Dr Askwar Hilonga hopes to be a millionaire – with the millions of lives across Africa that his innovation can help improve
Locals in Arusha, northern Tanzania, have noticed something unusual this year: no cholera outbreak during what is usually the cholera season. Could a new low-cost water purification system, piloted in water stations across the city, may have something to do with it?
Dr Hilonga does not claim this, as he understands rigorous testing is still needed. He nevertheless hopes his invention will help reduce waterborne diseases.
After obtaining a doctorate in chemical engineering, he studied public health in the hope of finding new ways to protect people from preventable diseases. “After graduating, I asked myself what my degrees meant for my community. I was not going to be satisfied with patents and papers that would just sit gathering dust on the shelf. So I decided to only do research that would result in innovative solutions for improving the lives of my community.”
When engineering and health expertise meet
Growing up in rural Tanzania, Dr Hilonga suffered from waterborne diseases throughout his childhood. He used his scientific expertise in nanotechnology and his local knowledge to develop a filter based on nanomaterials. It was meant to help those for whom safe drinking water was still a luxury, like it was for his family during his childhood.
“There was a problem, and there was technology. I told myself, let me look for a solution by combining the two, to find the solution,” he says. “Engineers do not understand health,” he smiles, “neither do doctors and health practitioners understand technologies. I wanted to show the natural bond between the two.”

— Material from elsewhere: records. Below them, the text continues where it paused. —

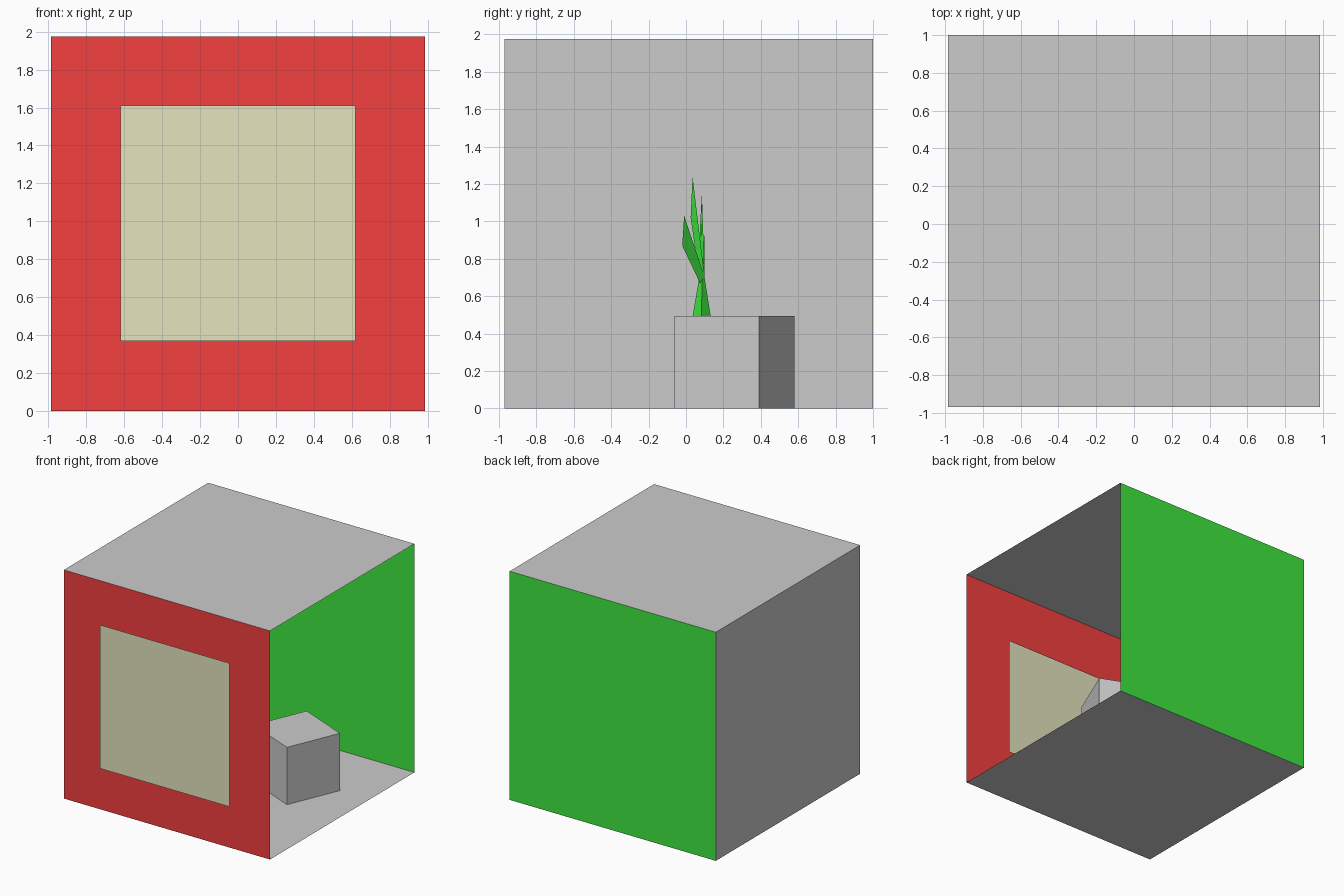
import bpy, bmesh, math
from mathutils import Vector

if "Cube" in bpy.data.objects:
    bpy.data.objects.remove(bpy.data.objects["Cube"])

X, Y0, Y1, H = 0.985, -0.97, 1.0, 1.975
MID = H / 2 + 0.002


def paint(name, rgb):
    m = bpy.data.materials.new(name)
    m.diffuse_color = (*rgb, 1)
    m.use_nodes = True
    m.node_tree.nodes["Principled BSDF"].inputs["Base Color"].default_value = m.diffuse_color
    return m


RED = paint("red", (0.9, 0.05, 0.05))
GREEN = paint("green", (0.05, 0.8, 0.05))
CREAM = paint("cream", (0.78, 0.78, 0.52))


def mesh_object(name, verts, faces, mat=None):
    me = bpy.data.meshes.new(name)
    me.from_pydata(verts, [], faces)
    bm = bmesh.new()
    bm.from_mesh(me)
    bmesh.ops.recalc_face_normals(bm, faces=bm.faces)
    bm.to_mesh(me)
    bm.free()
    if mat:
        me.materials.append(mat)
    ob = bpy.data.objects.new(name, me)
    bpy.context.collection.objects.link(ob)
    return ob


def square_xz(half, y):
    return [(sx * half, y, MID + sz * half)
            for sx, sz in ((-1, -1), (1, -1), (1, 1), (-1, 1))]


def panel(name, corners, mat=None):
    return mesh_object(name, corners, [(0, 1, 2, 3)], mat)


# Room shell: thin sheets, open on the +x side
panel("floor", [(-X, Y0, 0), (X, Y0, 0), (X, Y1, 0), (-X, Y1, 0)])
panel("ceiling", [(-X, Y0, H), (X, Y0, H), (X, Y1, H), (-X, Y1, H)])
panel("rear_wall", [(-X, Y1, 0), (-X, Y0, 0), (-X, Y0, H), (-X, Y1, H)])
panel("green_wall", [(X, Y1, 0), (-X, Y1, 0), (-X, Y1, H), (X, Y1, H)], GREEN)

# Red wall with a square opening
outer = [(-X, Y0, 0), (X, Y0, 0), (X, Y0, H), (-X, Y0, H)]
ring = [(i, (i + 1) % 4, 4 + (i + 1) % 4, 4 + i) for i in range(4)]
mesh_object("red_wall", outer + square_xz(0.525, Y0), ring, RED)

# Light panel just outside the opening
panel("light_panel", square_xz(0.62, -1.0), CREAM)

# Turned block
bpy.ops.mesh.primitive_cube_add(size=1, location=(0.38, 0.26, 0.2475))
block = bpy.context.object
block.name = "block"
block.scale = (0.49, 0.49, 0.495)
block.rotation_euler.z = -math.atan2(0.19, 0.45)

# Plant: tapered four-sided stem and flat forked blades
PX = -0.3
base = [(PX, -0.05, 0), (PX + 0.13, 0.08, 0), (PX, 0.21, 0), (PX - 0.13, 0.08, 0)]
top = [(PX + dx, 0.085 + dy, 0.7)
       for dx, dy in ((0, -0.014), (0.03, 0), (0, 0.014), (-0.03, 0))]
mesh_object("plant_stem", base + top, ring + [(0, 1, 2, 3), (4, 5, 6, 7)], GREEN)


def blade(name, tip_x, tip_y, low, high):
    root = [(PX - 0.03, 0.075, 0.67), (PX + 0.03, 0.075, 0.67),
            (PX + 0.03, 0.1, 0.7), (PX - 0.03, 0.1, 0.7)]
    tx = PX + tip_x
    tip = [(tx - 0.03, tip_y - 0.005, low), (tx + 0.03, tip_y - 0.005, low),
           (tx + 0.03, tip_y + 0.005, high), (tx - 0.03, tip_y + 0.005, high)]
    mesh_object(name, root + tip, ring + [(0, 1, 2, 3), (4, 5, 6, 7)], GREEN)


for i, args in enumerate([(0.12, -0.015, 0.87, 1.03), (0.04, 0.03, 1.02, 1.24),
                          (-0.1, 0.08, 0.97, 1.15), (-0.2, 0.095, 0.82, 0.95)]):
    blade(f"plant_blade_{i + 1}", *args)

Local solutions for local problems
Hilonga worked with the Ministry of Health and the Ministry of Science and Technology to roll out his innovative water purification system.
He cherishes the support he was given by the Government, the health authorities, the media, and local communities. Everyone was proud of the young Tanzanian scientist for addressing a major public health problem.
He says the real challenge for any water-purification system is acceptance and regular use by the community. Many were initially suspicious about a technology developed by ‘one of theirs’.
But Dr Hilonga was able to convince local people to start using the filtration system because he understood the issues they faced.
Empowering local women – the biggest reward
Dr Hilonga says women have been instrumental to introducing water filtration as part of daily life in rural Tanzania. Most of the water stations where the new system is being tested are managed by women.
“I would not have made it, if it were not for the local women who got on board and made it possible.”
His goal is to encourage water purification good practices across Tanzania and other African countries where rural populations suffer from waterborne diseases.
He says his dream is to become a millionaire, counting the millions of lives to be improved with access to safe clean drinking water.
Hilonga’s contribution to expanding access to safe water, and thereby reducing the risk of waterborne diseases among rural communities is being recognized at the 72nd World Health Assembly this year, where he will receive the 2019 United Arab Emirates Health Foundation Prize.
He has previously received the President of Tanzania’s National Health Innovation Award (2016) and the Africa Prize for Engineering Innovation (2015), conferred by the British Royal Academy of Engineering.
A water treatment device cannot be confirmed to efficiently protect populations from waterborne disease and to minimum health performance standards before it undergoes rigorous testing under WHO’s scheme to evaluate household water treatment technologies. To assist Member States in verifying performance, WHO has established the International Scheme to Evaluate Household Water Treatment Technologies.